Collected data entries
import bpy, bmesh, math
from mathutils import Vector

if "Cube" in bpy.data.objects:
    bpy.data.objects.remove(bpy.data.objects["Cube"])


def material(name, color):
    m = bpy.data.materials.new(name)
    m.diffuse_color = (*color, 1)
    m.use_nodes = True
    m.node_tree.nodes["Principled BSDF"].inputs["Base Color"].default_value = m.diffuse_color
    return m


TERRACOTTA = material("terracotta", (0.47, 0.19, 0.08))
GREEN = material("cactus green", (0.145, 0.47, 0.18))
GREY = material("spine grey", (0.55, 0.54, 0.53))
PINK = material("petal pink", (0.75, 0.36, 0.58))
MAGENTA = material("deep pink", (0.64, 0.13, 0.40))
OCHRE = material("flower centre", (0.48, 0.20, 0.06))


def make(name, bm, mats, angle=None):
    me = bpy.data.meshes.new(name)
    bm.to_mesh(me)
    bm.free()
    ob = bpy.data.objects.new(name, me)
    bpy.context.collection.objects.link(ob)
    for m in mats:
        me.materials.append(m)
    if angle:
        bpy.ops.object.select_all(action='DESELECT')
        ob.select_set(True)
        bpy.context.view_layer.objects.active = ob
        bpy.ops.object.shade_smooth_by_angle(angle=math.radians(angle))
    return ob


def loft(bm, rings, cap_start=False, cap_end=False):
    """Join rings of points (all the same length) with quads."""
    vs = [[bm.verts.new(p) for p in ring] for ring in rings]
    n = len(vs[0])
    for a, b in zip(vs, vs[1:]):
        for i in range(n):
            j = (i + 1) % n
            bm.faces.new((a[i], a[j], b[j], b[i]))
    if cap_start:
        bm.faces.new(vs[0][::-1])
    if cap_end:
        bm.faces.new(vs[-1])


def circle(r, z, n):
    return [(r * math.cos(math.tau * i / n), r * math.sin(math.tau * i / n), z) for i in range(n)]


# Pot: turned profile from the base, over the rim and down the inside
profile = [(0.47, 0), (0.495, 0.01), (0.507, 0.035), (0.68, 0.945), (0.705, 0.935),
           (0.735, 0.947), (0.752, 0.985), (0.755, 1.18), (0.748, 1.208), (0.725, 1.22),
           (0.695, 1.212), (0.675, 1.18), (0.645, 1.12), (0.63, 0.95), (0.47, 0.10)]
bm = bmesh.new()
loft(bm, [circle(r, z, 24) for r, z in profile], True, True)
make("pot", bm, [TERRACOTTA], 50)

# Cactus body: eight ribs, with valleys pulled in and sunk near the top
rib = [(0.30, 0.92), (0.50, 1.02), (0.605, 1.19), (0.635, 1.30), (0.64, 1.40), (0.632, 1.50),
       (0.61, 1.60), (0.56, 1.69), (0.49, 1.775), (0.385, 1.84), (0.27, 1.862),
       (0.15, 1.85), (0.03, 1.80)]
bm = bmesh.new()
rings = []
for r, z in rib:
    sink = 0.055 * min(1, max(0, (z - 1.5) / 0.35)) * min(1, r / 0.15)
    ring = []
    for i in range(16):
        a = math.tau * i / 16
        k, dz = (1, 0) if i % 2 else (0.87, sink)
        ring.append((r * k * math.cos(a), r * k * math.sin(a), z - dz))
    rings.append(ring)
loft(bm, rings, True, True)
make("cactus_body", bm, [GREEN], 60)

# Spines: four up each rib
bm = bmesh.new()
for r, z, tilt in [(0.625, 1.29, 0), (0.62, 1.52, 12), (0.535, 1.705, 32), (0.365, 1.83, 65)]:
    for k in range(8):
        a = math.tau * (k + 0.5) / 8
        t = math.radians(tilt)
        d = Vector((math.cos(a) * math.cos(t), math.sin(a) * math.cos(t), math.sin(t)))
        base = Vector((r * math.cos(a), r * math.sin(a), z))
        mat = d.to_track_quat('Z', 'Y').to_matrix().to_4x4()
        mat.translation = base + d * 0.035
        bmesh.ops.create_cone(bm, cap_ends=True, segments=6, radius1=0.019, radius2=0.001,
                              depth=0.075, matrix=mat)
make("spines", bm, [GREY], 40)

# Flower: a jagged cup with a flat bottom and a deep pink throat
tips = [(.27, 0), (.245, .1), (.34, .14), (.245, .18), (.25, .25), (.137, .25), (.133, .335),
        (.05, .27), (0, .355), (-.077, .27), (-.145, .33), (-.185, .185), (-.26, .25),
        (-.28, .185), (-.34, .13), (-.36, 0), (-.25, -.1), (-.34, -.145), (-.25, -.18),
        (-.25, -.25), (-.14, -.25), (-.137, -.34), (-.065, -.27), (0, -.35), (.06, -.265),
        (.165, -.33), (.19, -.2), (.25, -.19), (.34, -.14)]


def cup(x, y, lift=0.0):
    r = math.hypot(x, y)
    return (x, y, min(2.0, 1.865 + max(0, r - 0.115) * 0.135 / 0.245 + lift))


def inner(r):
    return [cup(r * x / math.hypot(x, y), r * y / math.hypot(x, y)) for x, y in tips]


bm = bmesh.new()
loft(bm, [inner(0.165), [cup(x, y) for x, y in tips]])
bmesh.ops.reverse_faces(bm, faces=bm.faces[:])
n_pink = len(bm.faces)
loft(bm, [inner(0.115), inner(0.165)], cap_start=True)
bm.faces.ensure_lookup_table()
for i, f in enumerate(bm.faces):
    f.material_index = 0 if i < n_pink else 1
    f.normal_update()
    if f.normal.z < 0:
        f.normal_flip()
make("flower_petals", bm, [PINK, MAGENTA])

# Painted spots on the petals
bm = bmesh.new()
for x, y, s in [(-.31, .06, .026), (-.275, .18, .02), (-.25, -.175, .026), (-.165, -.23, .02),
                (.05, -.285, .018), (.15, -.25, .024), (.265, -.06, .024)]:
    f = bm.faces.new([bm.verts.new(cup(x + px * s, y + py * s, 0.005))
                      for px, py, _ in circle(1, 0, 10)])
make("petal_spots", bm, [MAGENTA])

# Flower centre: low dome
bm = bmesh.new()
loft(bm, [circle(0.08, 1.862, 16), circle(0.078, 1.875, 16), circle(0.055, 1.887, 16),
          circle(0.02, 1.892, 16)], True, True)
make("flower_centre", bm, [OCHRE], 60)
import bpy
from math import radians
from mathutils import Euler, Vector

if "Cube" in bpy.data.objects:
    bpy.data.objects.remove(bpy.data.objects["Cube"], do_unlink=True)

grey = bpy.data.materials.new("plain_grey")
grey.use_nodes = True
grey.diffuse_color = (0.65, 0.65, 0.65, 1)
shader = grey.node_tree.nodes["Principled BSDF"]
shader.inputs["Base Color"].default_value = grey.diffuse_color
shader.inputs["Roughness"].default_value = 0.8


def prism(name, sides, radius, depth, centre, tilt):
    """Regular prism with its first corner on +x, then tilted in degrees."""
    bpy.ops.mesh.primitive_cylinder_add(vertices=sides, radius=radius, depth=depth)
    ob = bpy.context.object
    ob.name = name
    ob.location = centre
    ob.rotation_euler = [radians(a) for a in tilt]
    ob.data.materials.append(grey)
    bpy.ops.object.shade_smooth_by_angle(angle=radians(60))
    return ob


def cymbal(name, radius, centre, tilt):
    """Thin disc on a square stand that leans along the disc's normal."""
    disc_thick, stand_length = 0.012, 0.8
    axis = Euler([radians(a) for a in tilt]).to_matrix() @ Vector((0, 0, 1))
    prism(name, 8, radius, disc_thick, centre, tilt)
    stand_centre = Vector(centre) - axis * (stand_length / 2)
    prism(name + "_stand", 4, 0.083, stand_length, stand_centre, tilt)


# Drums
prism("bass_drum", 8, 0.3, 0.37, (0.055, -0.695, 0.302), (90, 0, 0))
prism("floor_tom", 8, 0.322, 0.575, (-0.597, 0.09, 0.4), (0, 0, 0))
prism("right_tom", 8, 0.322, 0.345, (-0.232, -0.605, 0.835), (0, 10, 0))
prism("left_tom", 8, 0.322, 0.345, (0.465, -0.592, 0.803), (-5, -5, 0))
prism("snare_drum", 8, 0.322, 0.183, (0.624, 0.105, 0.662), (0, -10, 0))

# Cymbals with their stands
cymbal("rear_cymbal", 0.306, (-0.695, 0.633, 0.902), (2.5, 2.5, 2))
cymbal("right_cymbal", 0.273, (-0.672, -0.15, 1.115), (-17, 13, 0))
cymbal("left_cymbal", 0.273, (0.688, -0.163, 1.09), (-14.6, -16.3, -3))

--- ASSIGNED TASK ---
Output the records above exactly, from their first line through the line that contains "# Cactus body: eight", and add nothing.

--- EXERCISE OUTPUT ---
import bpy, bmesh, math
from mathutils import Vector

if "Cube" in bpy.data.objects:
    bpy.data.objects.remove(bpy.data.objects["Cube"])


def material(name, color):
    m = bpy.data.materials.new(name)
    m.diffuse_color = (*color, 1)
    m.use_nodes = True
    m.node_tree.nodes["Principled BSDF"].inputs["Base Color"].default_value = m.diffuse_color
    return m


TERRACOTTA = material("terracotta", (0.47, 0.19, 0.08))
GREEN = material("cactus green", (0.145, 0.47, 0.18))
GREY = material("spine grey", (0.55, 0.54, 0.53))
PINK = material("petal pink", (0.75, 0.36, 0.58))
MAGENTA = material("deep pink", (0.64, 0.13, 0.40))
OCHRE = material("flower centre", (0.48, 0.20, 0.06))


def make(name, bm, mats, angle=None):
    me = bpy.data.meshes.new(name)
    bm.to_mesh(me)
    bm.free()
    ob = bpy.data.objects.new(name, me)
    bpy.context.collection.objects.link(ob)
    for m in mats:
        me.materials.append(m)
    if angle:
        bpy.ops.object.select_all(action='DESELECT')
        ob.select_set(True)
        bpy.context.view_layer.objects.active = ob
        bpy.ops.object.shade_smooth_by_angle(angle=math.radians(angle))
    return ob


def loft(bm, rings, cap_start=False, cap_end=False):
    """Join rings of points (all the same length) with quads."""
    vs = [[bm.verts.new(p) for p in ring] for ring in rings]
    n = len(vs[0])
    for a, b in zip(vs, vs[1:]):
        for i in range(n):
            j = (i + 1) % n
            bm.faces.new((a[i], a[j], b[j], b[i]))
    if cap_start:
        bm.faces.new(vs[0][::-1])
    if cap_end:
        bm.faces.new(vs[-1])


def circle(r, z, n):
    return [(r * math.cos(math.tau * i / n), r * math.sin(math.tau * i / n), z) for i in range(n)]


# Pot: turned profile from the base, over the rim and down the inside
profile = [(0.47, 0), (0.495, 0.01), (0.507, 0.035), (0.68, 0.945), (0.705, 0.935),
           (0.735, 0.947), (0.752, 0.985), (0.755, 1.18), (0.748, 1.208), (0.725, 1.22),
           (0.695, 1.212), (0.675, 1.18), (0.645, 1.12), (0.63, 0.95), (0.47, 0.10)]
bm = bmesh.new()
loft(bm, [circle(r, z, 24) for r, z in profile], True, True)
make("pot", bm, [TERRACOTTA], 50)

# Cactus body: eight ribs, with valleys pulled in and sunk near the top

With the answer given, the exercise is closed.